PROBLEM STATEMENT ▸
Give the number of lines containing "else" in this listing, with no other words.

++++ LISTED ENTRIES

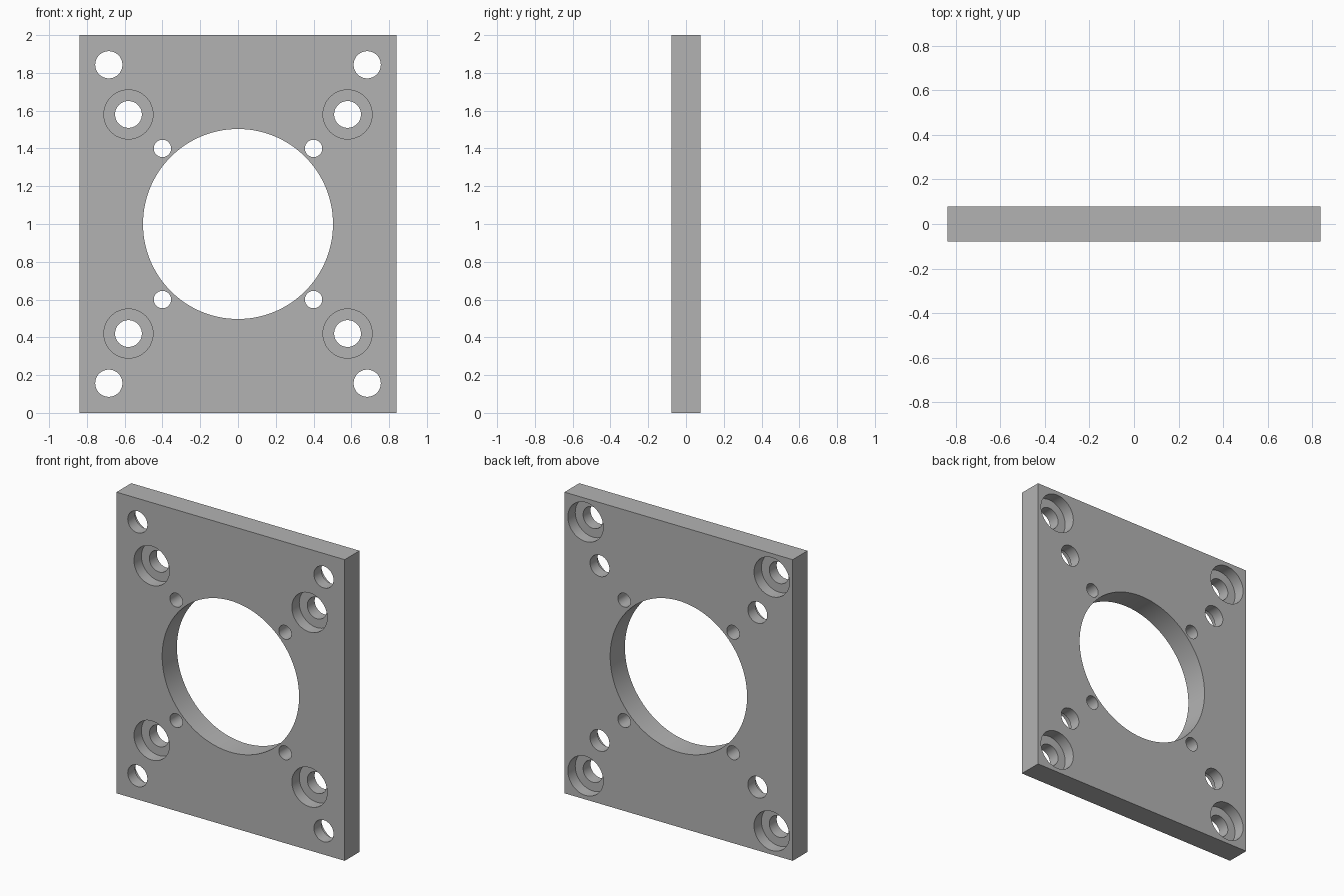
import bpy, bmesh, math

if "Cube" in bpy.data.objects:
    bpy.data.objects.remove(bpy.data.objects["Cube"])

WIDTH, THICK, HEIGHT = 1.677, 0.155, 2.0
MID = HEIGHT / 2
OUT = THICK          # cutters end well outside the plate

grey = bpy.data.materials.new("machined grey")
grey.use_nodes = True
colour = (0.45, 0.45, 0.45, 1)
grey.diffuse_color = colour
grey.node_tree.nodes["Principled BSDF"].inputs["Base Color"].default_value = colour


def make_object(name, bm):
    bmesh.ops.recalc_face_normals(bm, faces=bm.faces)
    mesh = bpy.data.meshes.new(name)
    bm.to_mesh(mesh)
    bm.free()
    mesh.materials.append(grey)
    obj = bpy.data.objects.new(name, mesh)
    bpy.context.collection.objects.link(obj)
    return obj


def add_turned_cutter(bm, x, z, profile, sides):
    """Closed solid of revolution along y from (radius, y) steps."""
    rings = []
    for radius, y in profile:
        angles = [math.tau * i / sides for i in range(sides)]
        rings.append([bm.verts.new((x + radius * math.cos(a), y, z + radius * math.sin(a)))
                      for a in angles])
    for a, b in zip(rings, rings[1:]):
        for i in range(sides):
            j = (i + 1) % sides
            bm.faces.new((a[i], a[j], b[j], b[i]))
    bm.faces.new(rings[0])
    bm.faces.new(rings[-1])


def straight(radius):
    return [(radius, -OUT), (radius, OUT)]


def counterbored(bore, hole, side):
    """Wide bore to mid thickness from one side (-1 front, 1 back), then a narrow hole."""
    return [(bore, side * OUT), (bore, 0), (hole, 0), (hole, -side * OUT)]


# Plate blank
bm = bmesh.new()
bmesh.ops.create_cube(bm, size=1)
bmesh.ops.scale(bm, vec=(WIDTH, THICK, HEIGHT), verts=bm.verts)
bmesh.ops.translate(bm, vec=(0, 0, MID), verts=bm.verts)
plate = make_object("mounting_plate", bm)

# Central opening, and the three hole patterns mirrored to all four quadrants
bm = bmesh.new()
add_turned_cutter(bm, 0, MID, straight(0.503), 128)
for sx in (-1, 1):
    for sz in (-1, 1):
        for dx, dz, profile in (
            (0.40, 0.40, straight(0.046)),
            (0.58, 0.58, counterbored(0.13, 0.071, -1)),
            (0.684, 0.843, counterbored(0.13, 0.072, 1)),
        ):
            add_turned_cutter(bm, sx * dx, MID + sz * dz, profile, 48)
cutter = make_object("hole_cutters", bm)
cutter.hide_render = True

# Cut the holes
cut = plate.modifiers.new("holes", 'BOOLEAN')
cut.operation = 'DIFFERENCE'
cut.solver = 'EXACT'
cut.object = cutter
bpy.ops.object.select_all(action='DESELECT')
plate.select_set(True)
bpy.context.view_layer.objects.active = plate
bpy.ops.object.modifier_apply(modifier=cut.name)
bpy.data.objects.remove(cutter)
bpy.ops.object.shade_smooth_by_angle(angle=math.radians(30))
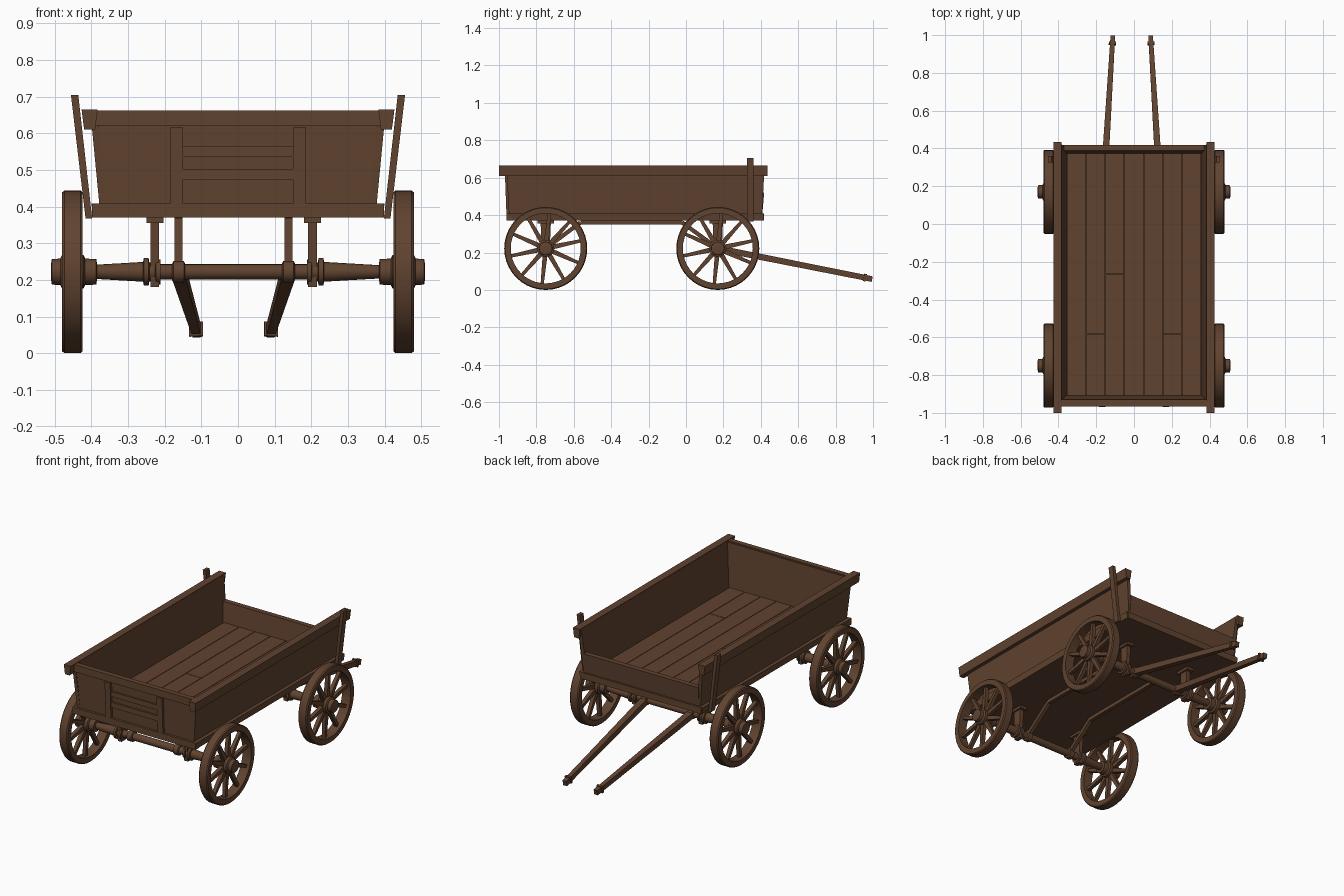
import bpy, bmesh, math
from mathutils import Vector, Matrix

if "Cube" in bpy.data.objects:
    bpy.data.objects.remove(bpy.data.objects["Cube"])

wood = bpy.data.materials.new("brown wood")
wood.use_nodes = True
COLOR = (0.118, 0.056, 0.029, 1)
wood.diffuse_color = COLOR
wood.node_tree.nodes["Principled BSDF"].inputs["Base Color"].default_value = COLOR


def finish(bm, name, smooth=False):
    bmesh.ops.recalc_face_normals(bm, faces=bm.faces)
    mesh = bpy.data.meshes.new(name)
    bm.to_mesh(mesh)
    bm.free()
    mesh.materials.append(wood)
    if smooth:
        mesh.shade_smooth()
        mesh.set_sharp_from_angle(angle=math.radians(35))
    obj = bpy.data.objects.new(name, mesh)
    bpy.context.collection.objects.link(obj)
    return obj


def add_loft(bm, low, high):
    """Solid between two four-cornered loops."""
    a = [bm.verts.new(p) for p in low]
    b = [bm.verts.new(p) for p in high]
    bm.faces.new(a)
    bm.faces.new(b)
    for i in range(4):
        j = (i + 1) % 4
        bm.faces.new((a[i], a[j], b[j], b[i]))


def rect(x0, x1, y0, y1, z):
    return [(x0, y0, z), (x1, y0, z), (x1, y1, z), (x0, y1, z)]


def slab(name, z0, z1, low, high=None):
    """Board from a low rectangle (x0, x1, y0, y1) to a high one."""
    bm = bmesh.new()
    add_loft(bm, rect(*low, z0), rect(*(high or low), z1))
    return finish(bm, name)


def add_beam(bm, a, b, wide, deep, wide_end=None, deep_end=None):
    """Bar between two points; the wide side lies nearest to the x axis."""
    a, b = Vector(a), Vector(b)
    d = (b - a).normalized()
    side = Vector((1, 0, 0))
    side = (side - d * side.dot(d)).normalized()
    up = d.cross(side)
    loops = []
    for p, w, h in ((a, wide, deep), (b, wide_end or wide, deep_end or deep)):
        loops.append([p + side * w / 2 * i + up * h / 2 * j
                      for i, j in ((-1, -1), (1, -1), (1, 1), (-1, 1))])
    add_loft(bm, *loops)


def add_lathe(bm, profile, center, steps, closed=False):
    """Turn (x, radius) points around the x axis through center."""
    rings = []
    for x, r in profile:
        rings.append([bm.verts.new(Vector(center) + Vector((
            x, r * math.cos(math.tau * k / steps), r * math.sin(math.tau * k / steps))))
            for k in range(steps)])
    pairs = list(zip(rings, rings[1:]))
    if closed:
        pairs.append((rings[-1], rings[0]))
    else:
        bm.faces.new(rings[0])
        bm.faces.new(rings[-1])
    for p, q in pairs:
        for k in range(steps):
            n = (k + 1) % steps
            bm.faces.new((p[k], p[n], q[n], q[k]))


AXLES = {"front": -0.75, "rear": 0.17}
HUB_Z = 0.222
MID = -0.012      # the running gear sits slightly off centre

# Floor boards, some split by a butt joint
BOARD, GAP = 0.1015, 0.003
JOINTS = {1: -0.58, 2: -0.265, 5: -0.58}
for i in range(7):
    x = -0.355 + BOARD * i
    ends = [-0.92, JOINTS[i], 0.385] if i in JOINTS else [-0.92, 0.385]
    for y0, y1 in zip(ends, ends[1:]):
        slab("floor_board", 0.38, 0.405, (x + GAP / 2, x + BOARD - GAP / 2,
                                          y0 + GAP / 2, y1 - GAP / 2))
slab("floor_base", 0.37, 0.385, (-0.37, 0.37, -0.94, 0.40))

# Flared side walls with rails and upright stakes
for s, side in ((1, "left"), (-1, "right")):
    slab(side + "_wall", 0.37, 0.66, (s * 0.355, s * 0.375, -0.945, 0.405),
         (s * 0.383, s * 0.403, -0.96, 0.42))
    slab(side + "_top_rail", 0.61, 0.665, (s * 0.39, s * 0.42, -1.0, 0.435),
         (s * 0.383, s * 0.427, -1.0, 0.435))
    slab(side + "_bottom_rail", 0.37, 0.408, (s * 0.37, s * 0.395, -0.955, 0.415),
         (s * 0.374, s * 0.4, -0.955, 0.415))
    slab(side + "_stake", 0.367, 0.705, (s * 0.398, s * 0.416, 0.325, 0.36),
         (s * 0.436, s * 0.456, 0.325, 0.36))

# Front wall with rails and raised panelling
slab("front_wall", 0.37, 0.655, (-0.37, 0.37, -0.945, -0.905),
     (-0.4, 0.4, -0.955, -0.93))
slab("front_top_rail", 0.62, 0.662, (-0.405, 0.405, -0.965, -0.935))
slab("front_bottom_rail", 0.37, 0.408, (-0.398, 0.398, -0.96, -0.93))
for s in (-1, 1):
    slab("front_batten", 0.405, 0.616, (s * 0.15, s * 0.186, -0.96, -0.94),
         (s * 0.15, s * 0.186, -0.968, -0.945))
for z in (0.473, 0.536):
    slab("front_slat", z, z + 0.03, (-0.15, 0.15, -0.961, -0.94))

# Low rear wall
slab("rear_wall", 0.37, 0.52, (-0.37, 0.37, 0.37, 0.405), (-0.372, 0.372, 0.388, 0.418))
slab("rear_bottom_rail", 0.37, 0.408, (-0.39, 0.39, 0.39, 0.418))

# Spoked wheels
HUB = [(-0.067, 0.024), (-0.065, 0.035), (-0.035, 0.036), (-0.03, 0.046),
       (0.028, 0.046), (0.033, 0.036), (0.056, 0.035), (0.058, 0.024)]
RIM = [(-0.028, 0.187), (0.028, 0.187), (0.028, 0.217), (0.022, 0.222),
       (-0.022, 0.222), (-0.028, 0.217)]
SPOKES = 10
for end, y in AXLES.items():
    for s, side in ((1, "left"), (-1, "right")):
        c = Vector((s * 0.452, y, HUB_Z))
        bm = bmesh.new()
        add_lathe(bm, [(s * x, r) for x, r in HUB], c, 20)
        add_lathe(bm, [(s * x, r) for x, r in RIM], c, 40, closed=True)
        finish(bm, f"{end}_{side}_wheel", smooth=True)
        bm = bmesh.new()
        for k in range(SPOKES):
            t = math.tau * k / SPOKES + 0.1
            d = Vector((0, math.sin(t), math.cos(t)))
            add_beam(bm, c + d * 0.035, c + d * 0.192, 0.024, 0.026, 0.02, 0.017)
        finish(bm, f"{end}_{side}_spokes")

# Turned axles with collars, and bolsters up to the floor
HALF_AXLE = [(0.2, 0.021), (0.2, 0.034), (0.212, 0.034), (0.214, 0.026), (0.23, 0.026),
             (0.232, 0.038), (0.245, 0.038), (0.247, 0.027), (0.28, 0.025), (0.4, 0.018)]
for end, y in AXLES.items():
    c = (MID, y, HUB_Z)
    bm = bmesh.new()
    add_lathe(bm, [(-x, r) for x, r in reversed(HALF_AXLE)] + HALF_AXLE, c, 16)
    for s in (-1, 1):
        add_lathe(bm, [(s * 0.15 - 0.018, 0.022), (s * 0.15 - 0.014, 0.03),
                       (s * 0.15 + 0.014, 0.03), (s * 0.15 + 0.018, 0.022)], c, 12)
    finish(bm, end + "_axle", smooth=True)
    for s in (-1, 1):
        x = MID + s * 0.215
        bm = bmesh.new()
        add_beam(bm, (x, y, 0.18), (x, y, 0.36), 0.024, 0.04, 0.024, 0.055)
        add_beam(bm, (x, y, 0.355), (x, y, 0.372), 0.046, 0.09)
        finish(bm, end + "_bolster")

# Bent reach bars joining the axles, and draw shafts
for s, side in ((1, "left"), (-1, "right")):
    x = MID + s * 0.15
    path = [(x, AXLES["front"], HUB_Z), (x, -0.565, 0.36),
            (x, -0.02, 0.36), (x, AXLES["rear"], HUB_Z)]
    bm = bmesh.new()
    for a, b in zip(path, path[1:]):
        add_beam(bm, a, b, 0.022, 0.022)
    finish(bm, side + "_reach_bar")

    start = Vector((x, AXLES["rear"], HUB_Z))
    tip = Vector((MID + s * 0.1, 0.995, 0.058))
    bm = bmesh.new()
    add_beam(bm, start, tip, 0.038, 0.034, 0.024, 0.03)
    add_beam(bm, start.lerp(tip, 0.945), start.lerp(tip, 0.96), 0.038, 0.04)
    finish(bm, side + "_shaft")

++++++++

SOLUTION TO THE EXERCISE ▸
2